On Judging Performance

Referring to capital gains of Berkshire, “While too much attention should not be paid to the figure for any single year, over the longer term the record regarding aggregate capital gains or losses obviously is of significance.”

“…we believe a more appropriate measure of managerial economic performance to be return on equity capital.”

“Most of our large stock positions are going to be held for many years and the scorecard on our investment decisions will be provided by business results over that period, and not by prices on any given day.”

“Just as it would be foolish to focus unduly on short-term prospects when acquiring an entire company, we think it equally unsound to become mesmerized by prospective near term earnings or recent trends in earnings when purchasing small pieces of a company; ie. marketable common stocks.”

Here Buffett reminds us not to fixate on short-term price squiggles in the market…focus on the business, and business performance over the long-term, not the short-term, just as you would if you bought the entire business.
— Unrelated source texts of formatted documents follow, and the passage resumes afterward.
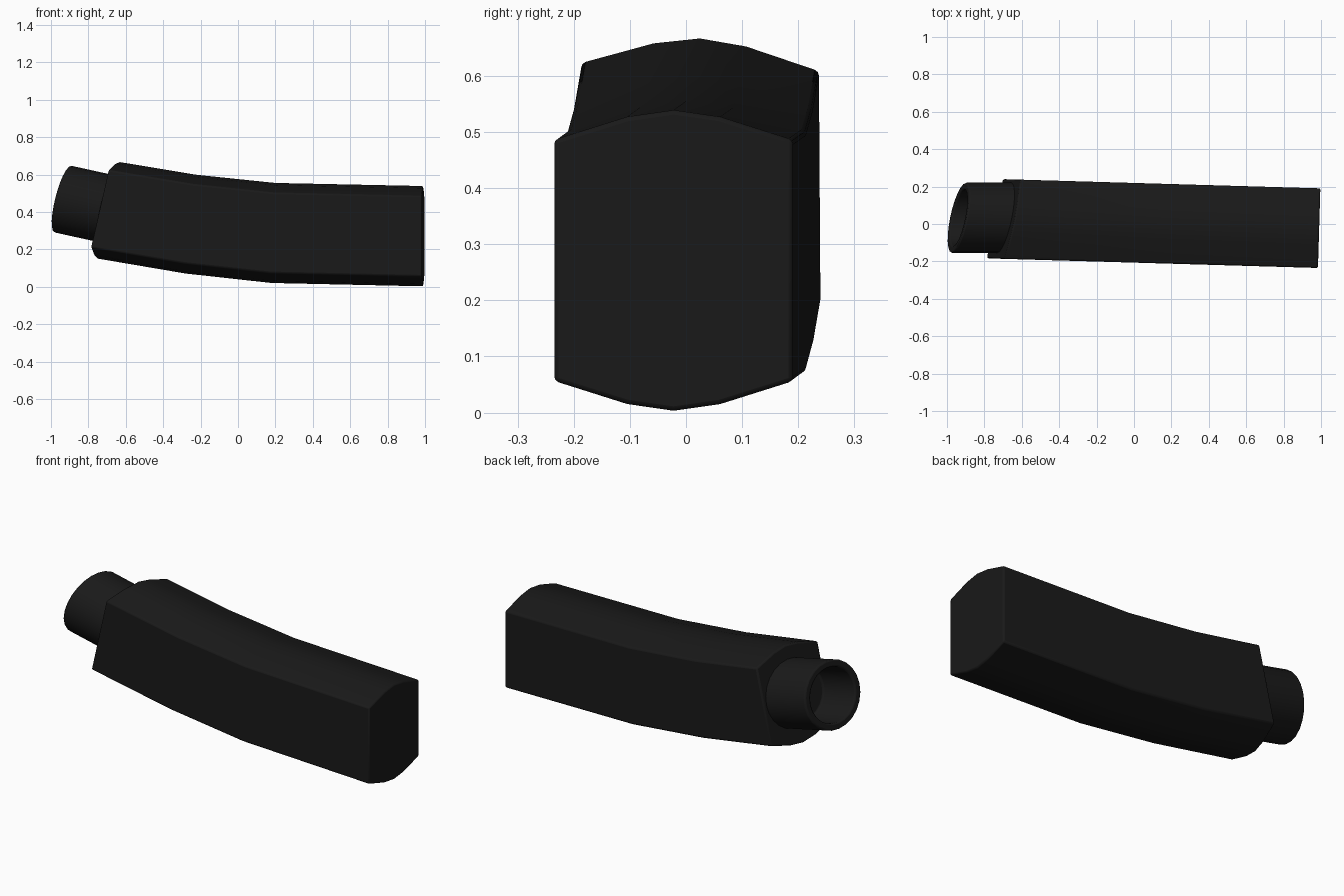
import bpy, bmesh, math

if "Cube" in bpy.data.objects:
    bpy.data.objects.remove(bpy.data.objects["Cube"])

black = bpy.data.materials.new("black_plastic")
black.diffuse_color = (0.01, 0.01, 0.01, 1)
black.use_nodes = True
black.node_tree.nodes["Principled BSDF"].inputs["Base Color"].default_value = black.diffuse_color


def ring(bm, section, centre, ky, kz, slope, drift):
    """Section points slid along the sweep direction onto a tilted plane."""
    cx, cy, cz = centre
    out = []
    for v, w in section:
        dx = ky * v + kz * w
        out.append(bm.verts.new((cx + dx, cy + v + drift * dx, cz + w - slope * dx)))
    return out


def bridge(bm, a, b):
    for i in range(len(a)):
        j = (i + 1) % len(a)
        bm.faces.new((a[i], a[j], b[j], b[i]))


def finish(bm, name, bevel):
    bmesh.ops.recalc_face_normals(bm, faces=bm.faces)
    me = bpy.data.meshes.new(name)
    bm.to_mesh(me)
    bm.free()
    ob = bpy.data.objects.new(name, me)
    bpy.context.collection.objects.link(ob)
    me.materials.append(black)
    mod = ob.modifiers.new("edge_bevel", 'BEVEL')
    mod.width = bevel
    mod.segments = 2
    mod.limit_method = 'ANGLE'
    mod.angle_limit = math.radians(40)
    bpy.ops.object.select_all(action='DESELECT')
    ob.select_set(True)
    bpy.context.view_layer.objects.active = ob
    bpy.ops.object.shade_smooth_by_angle(angle=math.radians(30))
    return ob


# Curved body: flat sides, crowned top and bottom
top = [(0.213, 0.215), (0.083, 0.256), (0, 0.268), (-0.083, 0.256), (-0.213, 0.215)]
section = top + [(-v, -w) for v, w in top]
stations = [  # x, z, plane tilt across, plane tilt upward, slope
    (0.99, 0.271, 0.03, 0.0, 0.02),
    (0.19, 0.288, 0.03, 0.04, 0.06),
    (-0.25, 0.335, 0.06, 0.11, 0.14),
    (-0.697, 0.41, 0.20, 0.22, 0.17),
]
bm = bmesh.new()
rings = [ring(bm, section, (x, 0.0065 - 0.029 * x, z), ky, kz, s, -0.029)
         for x, z, ky, kz, s in stations]
for a, b in zip(rings, rings[1:]):
    bridge(bm, a, b)
bm.faces.new(rings[0])
bm.faces.new(rings[-1])
finish(bm, "grip_body", 0.008)

# Hollow collar emerging from the slanted end
SIDES = 24


def circle(r):
    return [(r * math.cos(2 * math.pi * i / SIDES), r * math.sin(2 * math.pi * i / SIDES))
            for i in range(SIDES)]


bm = bmesh.new()
rings = [ring(bm, circle(r), (x, 0.033, 0.47 - 0.22 * (x + 0.94)), 0.2, 0.24, 0.22, 0)
         for r, x in ((0.188, -0.67), (0.188, -0.94), (0.15, -0.94), (0.15, -0.74))]
for a, b in zip(rings, rings[1:]):
    bridge(bm, a, b)
bm.faces.new(rings[0])
bm.faces.new(rings[-1])
finish(bm, "end_collar", 0.008)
He then recommends a managerial metric for you to assess management against—return on equity capital. Good managers, regardless of whether the company is publicly-traded or privately-held, produce good return on equity (ROE) and return on capital (ROC). They know how to make money for their shareholders.

On Business Economics & Management

“A few shareholders have questioned the wisdom of remaining in the textile business which, over the longer term, is unlikely to produce returns on capital comparable to those available in many other businesses.”

“It’s comforting to be in a business where some mistakes can be made and yet a quite satisfactory overall performance can be achieved. In a sense, this is the opposite case from our textile business where even very good management probably can average only modest results. One of the lessons your management has learned – and, unfortunately, sometimes re-learned – is the importance of being in businesses where tailwinds prevail rather than headwinds.”

Referring to See’s Candies since purchase in 1972, “…pre-tax operating earnings have grown from $4.2 million to $12.6 million with little additional capital investment. See’s achieved this record while operating in an industry experiencing practically no unit growth.”

Here he instructs us to look for businesses with favorable economics and pricing power. If you focus on the business, you’ll come to realize some businesses just have better economics. Some require constant reinvest of large sums of capital just to maintain market share. The more money plowed back in just to maintain business operations, the less capital is then available to be deployed into growth opportunities or paid to shareholders, either as dividends or buybacks. As far as management ability—great managers can do little to truly affect the outcome of a business with terrible economics. However, if the business itself has great economics, you can be an average manager and still get great results. Good businesses also have pricing power, they don’t compete on price like commoditized businesses, ie. textiles, gasoline, etc. Look at his reference to See’s carefully…they tripled their operating earnings over a 5-year period with little additional capital expenditures and no unit growth for the industry…due to pricing power. See’s was able to continually raise the price for candy and people still bought it. Look for those kind of companies.

On Position Sizing

“When prices are appropriate, we are willing to take very large positions in selected companies, not with any intention of taking control and not foreseeing sell-out or merger, but with the expectation that excellent business results by corporations will translate over the long term into correspondingly excellent market value and dividend results for owners, minority as well as majority.”

Here, Buffett’s advice when you find a security to buy, and at the right price, is to make a sizeable and significant investment of it in your portfolio. If done right, these excellent business results will translate to corresponding capital gains over time inflating your portfolio in the process.

For a complete read, see the 1977 Berkshire Hathaway Shareholder Letter